By purchasing an insurance policy, one item that is covered which is extremely important is the cost of defense. That means that the attorney’s fees and associated defense costs which includes expert witness fees, deposition expenses, etc. will all be paid by the insurance company. Without an insurance policy those expenses necessary for protecting the Lord’s property will probably be paid out of the church treasury. Those expenses could be substantial and could put a strain on any church’s finances.

In The Event There Is No Insurance

Obviously, there are some situations which already exist, where a lawsuit has been filed and there is no insurance. In that event, the case must be defended. It would be improper to simply allow a rebellious member to receive a default judgment and allow the church building to be auctioned on the Courthouse steps or the Sheriff take the contribution every Sunday in order to satisfy a judgment. Action must be taken.

One pitfall that must be avoided is the selection of counsel to represent the church who will not do an adequate job defending the case.
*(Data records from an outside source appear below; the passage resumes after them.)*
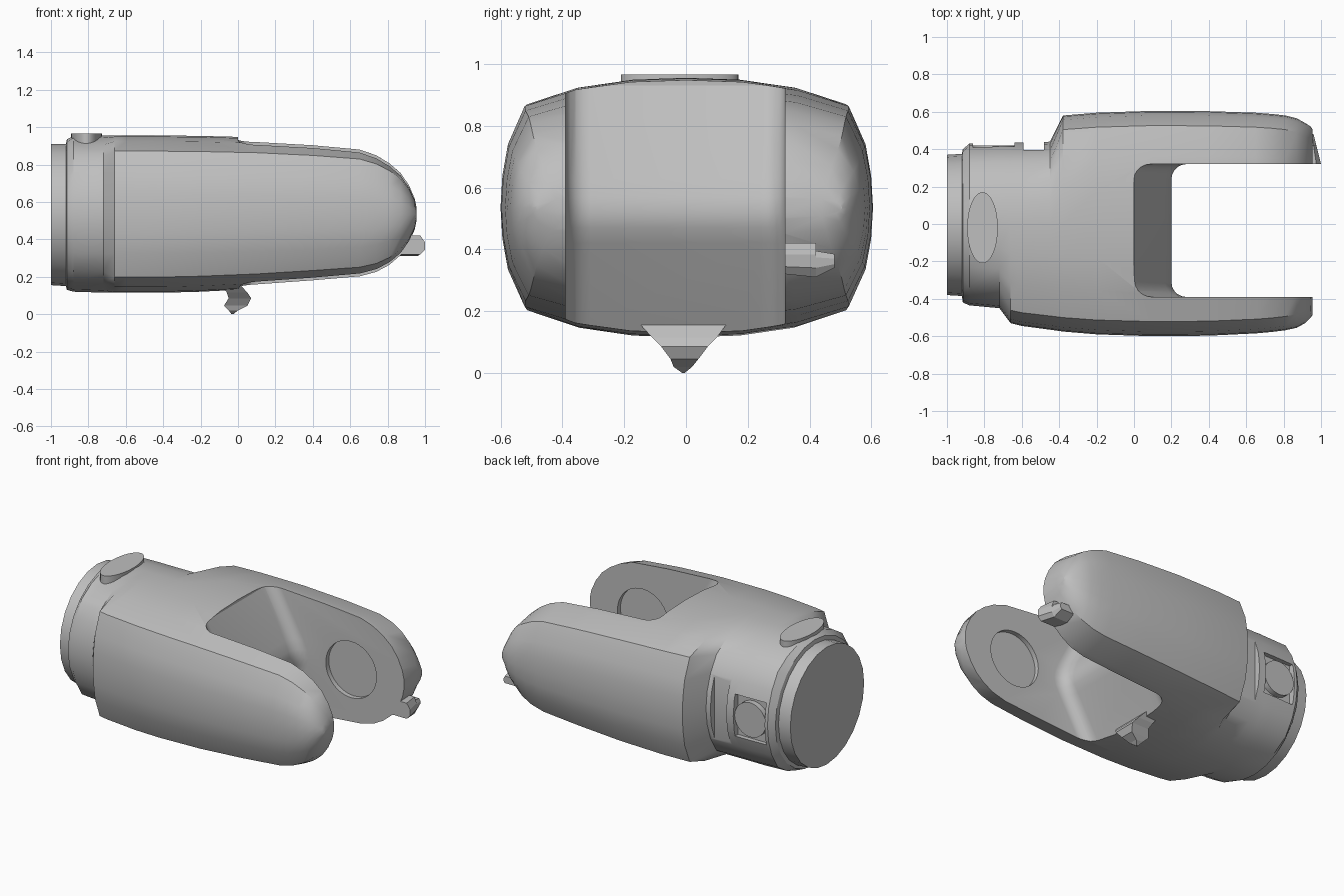
import bpy, bmesh, math
from mathutils import Matrix

cube = bpy.data.objects.get("Cube")
if cube:
    bpy.data.objects.remove(cube, do_unlink=True)

grey = bpy.data.materials.new("plain_grey")
grey.use_nodes = True
TONE = (0.52, 0.52, 0.52, 1)
grey.diffuse_color = TONE
grey.node_tree.nodes["Principled BSDF"].inputs["Base Color"].default_value = TONE
ZC = 0.535  # height of the long axis


def add_object(name, bm):
    bmesh.ops.recalc_face_normals(bm, faces=bm.faces)
    mesh = bpy.data.meshes.new(name)
    bm.to_mesh(mesh)
    bm.free()
    mesh.materials.append(grey)
    ob = bpy.data.objects.new(name, mesh)
    bpy.context.collection.objects.link(ob)
    return ob


def loft(name, rings):
    bm = bmesh.new()
    loops = [[bm.verts.new(p) for p in ring] for ring in rings]
    n = len(loops[0])
    for a, b in zip(loops, loops[1:]):
        for i in range(n):
            j = (i + 1) % n
            bm.faces.new((a[i], a[j], b[j], b[i]))
    bm.faces.new(loops[0])
    bm.faces.new(loops[-1])
    return add_object(name, bm)


def box_ring(x0, x1, y0, y1, z):
    return [(x0, y0, z), (x1, y0, z), (x1, y1, z), (x0, y1, z)]


def box(name, x, y, z):
    return loft(name, [box_ring(*x, *y, h) for h in z])


def cylinder_y(name, x, z, r, y0, y1):
    bm = bmesh.new()
    m = Matrix.Translation((x, (y0 + y1) / 2, z)) @ Matrix.Rotation(math.pi / 2, 4, "X")
    bmesh.ops.create_cone(bm, cap_ends=True, segments=40, radius1=r, radius2=r,
                          depth=y1 - y0, matrix=m)
    return add_object(name, bm)


def activate(ob):
    bpy.ops.object.select_all(action="DESELECT")
    ob.select_set(True)
    bpy.context.view_layer.objects.active = ob


def cut(ob, cutter):
    cutter.hide_render = True
    mod = ob.modifiers.new("cut", "BOOLEAN")
    mod.operation = "DIFFERENCE"
    mod.solver = "EXACT"
    mod.object = cutter
    activate(ob)
    bpy.ops.object.modifier_apply(modifier=mod.name)
    bpy.data.objects.remove(cutter, do_unlink=True)


def smooth(ob, angle):
    activate(ob)
    bpy.ops.object.shade_smooth_by_angle(angle=math.radians(angle))


# Cross-section: round at the collar, shouldered where the arms bulge out
SHOULDER = [(0, 1), (.3, .985), (.6, .925), (.87, .8), (.96, .5), (.99, .25), (1, 0)]
ROUND = [(math.sin(math.radians(a)), math.cos(math.radians(a))) for a in range(0, 91, 15)]


def quarter(x, w, h):
    low = 0 if x < -.91 else .3
    k = min(1, max(low, (w - .43) / .1)) if x < 0 else 1
    return [(w * (a[0] * (1 - k) + b[0] * k), h * (a[1] * (1 - k) + b[1] * k))
            for a, b in zip(ROUND, SHOULDER)]


def section(x, front, back, top, bottom):
    pts = [(y, z) for y, z in quarter(x, back, top)]
    pts += [(y, -z) for y, z in quarter(x, back, bottom)[-2::-1]]
    pts += [(-y, -z) for y, z in quarter(x, front, bottom)[1:]]
    pts += [(-y, z) for y, z in quarter(x, front, top)[-2:0:-1]]
    return [(x, y, ZC + z) for y, z in pts]


# Main housing: x, front width, back width, height above and below the axis
stations = [
    (-1, .38, .37, .375, .38), (-.92, .385, .375, .375, .385),
    (-.915, .42, .40, .40, .405), (-.88, .435, .43, .418, .415),
    (-.72, .45, .435, .42, .42), (-.66, .53, .435, .42, .42),
    (-.6, .545, .435, .42, .42), (-.45, .565, .44, .42, .42),
    (-.38, .575, .58, .42, .42), (-.2, .59, .595, .418, .415),
    (.1, .60, .605, .41, .40), (.4, .597, .603, .392, .377),
    (.65, .585, .595, .368, .355), (.74, .577, .588, .335, .33),
    (.81, .568, .58, .29, .29), (.87, .555, .565, .235, .235),
    (.915, .53, .54, .165, .165), (.945, .50, .52, .09, .09),
    (.955, .485, .505, .035, .035),
]
housing = loft("fork_housing", [section(*s) for s in stations])

# Slot between the arms, with a ridged floor and rounded inner corners
FRONT, BACK, R = -.39, .32, .08


def slot_ring(x, z):
    ring = [(1.3, FRONT, z)]
    turns = [math.radians(a) for a in range(0, 91, 18)]
    ring += [(x + R - R * math.sin(t), FRONT + R - R * math.cos(t), z) for t in turns]
    ring += [(x + R - R * math.cos(t), BACK - R + R * math.sin(t), z) for t in turns]
    return ring + [(1.3, BACK, z)]


floor = [(0, -.1), (0, .13), (.165, .42), (.19, .47), (.2, .52),
         (.19, .57), (.165, .63), (0, .93), (0, 1.1)]
cut(housing, loft("slot_cutter", [slot_ring(x, z) for x, z in floor]))

# Round bearing recesses on the inner faces of both arms
cut(housing, cylinder_y("bearing_cutter", .58, .53, .18, FRONT - .03, BACK + .03))

# Worn pocket and groove on the back of the collar
cut(housing, box("pocket_cutter", (-.86, -.64), (.385, .6), (.4, .67)))
cut(housing, box("groove_cutter", (-.59, -.48), (.395, .5), (.25, .82)))
smooth(housing, 28)

boss = cylinder_y("back_boss", -.75, .535, .11, .34, .42)
smooth(boss, 30)

# Oval cap on top
bm = bmesh.new()
bmesh.ops.create_cone(bm, cap_ends=True, segments=40, radius1=1, radius2=1, depth=.1,
                      matrix=Matrix.Translation((-.81, -.02, .915)) @ Matrix.Diagonal((.082, .19, 1, 1)))
smooth(add_object("top_cap", bm), 30)

# Pointed nub under the slot
loft("bottom_nub", [
    box_ring(-.09, 0, -.16, .14, .17), box_ring(-.06, .05, -.11, .1, .115),
    box_ring(-.05, .07, -.08, .07, .085), box_ring(-.075, .05, -.05, .04, .045),
    box_ring(-.05, 0, -.04, .02, .02), box_ring(-.035, -.025, -.012, -.005, 0)])

# Small lug at the tip of the back arm
outline = [(.32, .32), (.42, .31), (.48, .34), (.48, .385), (.42, .395), (.42, .42), (.32, .42)]
loft("arm_lug", [
    [(.86, y, z) for y, z in outline],
    [(.975 - .15 * (y - .32), y, z) for y, z in outline],
    [(1 - .25 * (y - .32), y, .36 + (z - .36) * .4) for y, z in outline]])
There is probably no way that any of these cases may be settled. If we are doing God’s will by withdrawing fellowship from wayward members, then we cannot pay such a member any money simply to settle a lawsuit that is filed against the church. Although it is proper to take money from the church to defend a lawsuit in order to protect the Lord’s assets, there is no authority that would allow money to be taken out of the treasury to pay a sinner for a lawsuit. Therefore, since the case will not be settled, a well qualified attorney is critical.

Perhaps, a member of the local church is an attorney who will know whom to hire. Perhaps, a member of the local church because of unrelated matters knows of a good trial lawyer. On the other hand, if information is not available in regard to the employment of an attorney, it is recommended that an attorney who is a Christian be contacted even in another city or state so that information may be obtained to aid in the selection process. A bad lawyer is almost as bad as no lawyer.


The popularity of lawsuits against the church will probably pass with time, but in the interim action must be taken to prepare for the possibility of such a suit. It is hoped that the information set forth in this article will assist in making the necessary preparation. We cannot allow the affairs of the world to interfere with God’s plan to keep the church pure.

Guardian of Truth XXIX: 6, pp. 163, 183
March 21, 1985